_Required action_
The entries below contain a stretch that opens with the line containing "vertices around the" and closes with the line containing "return verts"; set down that stretch exactly, both ends included, and nothing else.

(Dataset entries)
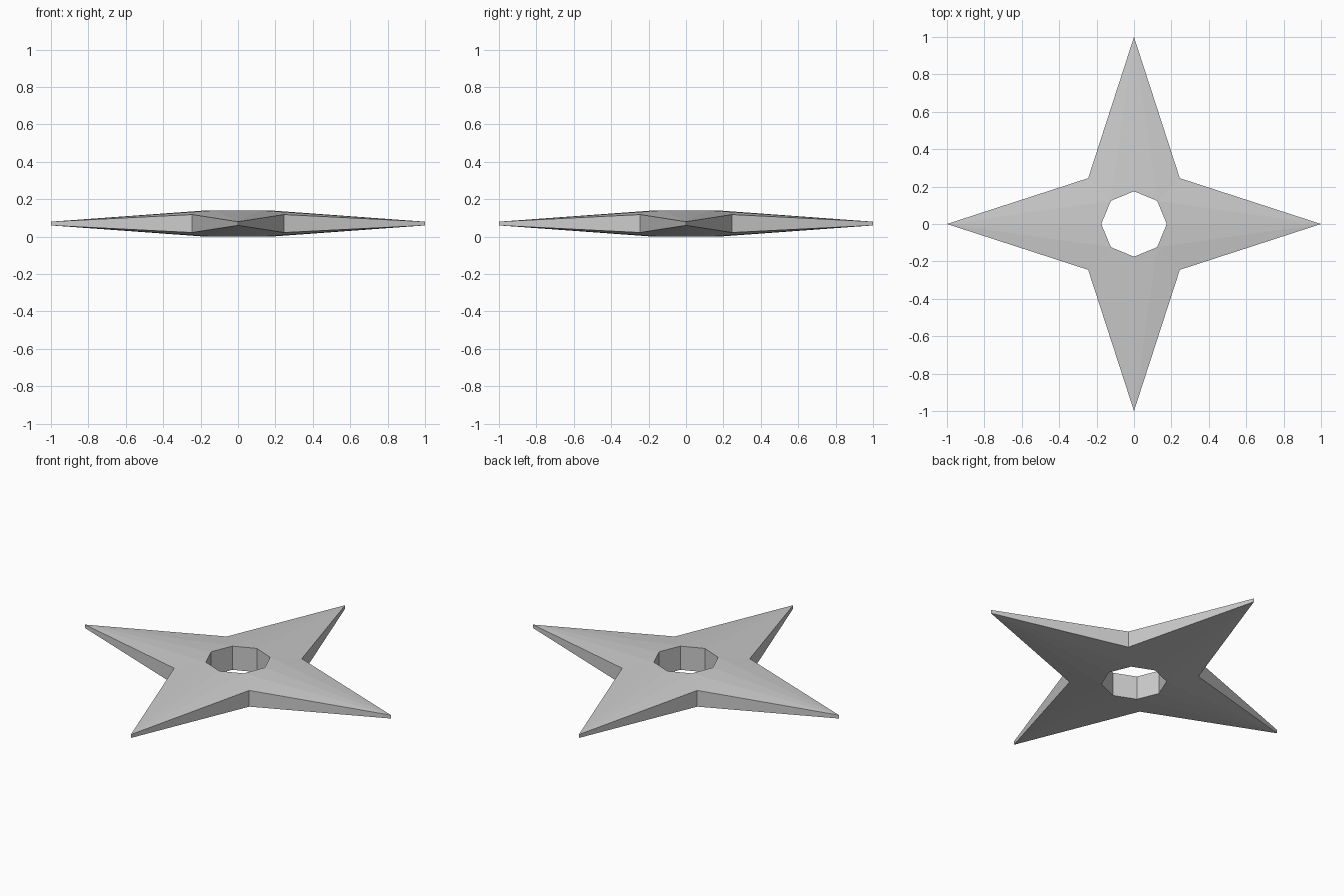
import bpy, bmesh, math

if "Cube" in bpy.data.objects:
    bpy.data.objects.remove(bpy.data.objects["Cube"])

steel = bpy.data.materials.new("steel_grey")
steel.diffuse_color = (0.6, 0.6, 0.6, 1)
steel.use_nodes = True
steel.node_tree.nodes["Principled BSDF"].inputs["Base Color"].default_value = steel.diffuse_color

MID = 0.07           # height of the middle plane
HOLE = (0.175, 0.07)     # hole radius, half thickness
TIP = (1.0, 0.01)        # point radius, half thickness
NOTCH = (0.245 * math.sqrt(2), 0.048)

bm = bmesh.new()


def ring(specs, side):
    """Eight vertices around the axis, alternating between the given specs."""
    verts = []
    for i in range(8):
        r, h = specs[i % 2]
        a = i * math.pi / 4
        verts.append(bm.verts.new((r * math.cos(a), r * math.sin(a), MID + side * h)))
    return verts


hole_top, hole_low = ring((HOLE, HOLE), 1), ring((HOLE, HOLE), -1)
edge_top, edge_low = ring((TIP, NOTCH), 1), ring((TIP, NOTCH), -1)

for i in range(8):
    j = (i + 1) % 8
    tip, notch = (i, j) if i % 2 == 0 else (j, i)
    # bevelled top and bottom, creased from each point to the hole corners
    for hole, edge in ((hole_top, edge_top), (hole_low, edge_low)):
        bm.faces.new((hole[tip], hole[notch], edge[tip]))
        bm.faces.new((hole[notch], edge[notch], edge[tip]))
    # outer rim and hole wall
    bm.faces.new((edge_top[i], edge_low[i], edge_low[j], edge_top[j]))
    bm.faces.new((hole_top[i], hole_top[j], hole_low[j], hole_low[i]))

bmesh.ops.recalc_face_normals(bm, faces=bm.faces[:])
mesh = bpy.data.meshes.new("four_point_star")
bm.to_mesh(mesh)
bm.free()
mesh.materials.append(steel)
star = bpy.data.objects.new("four_point_star", mesh)
bpy.context.collection.objects.link(star)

_Output of the exercise_
    """Eight vertices around the axis, alternating between the given specs."""
    verts = []
    for i in range(8):
        r, h = specs[i % 2]
        a = i * math.pi / 4
        verts.append(bm.verts.new((r * math.cos(a), r * math.sin(a), MID + side * h)))
    return verts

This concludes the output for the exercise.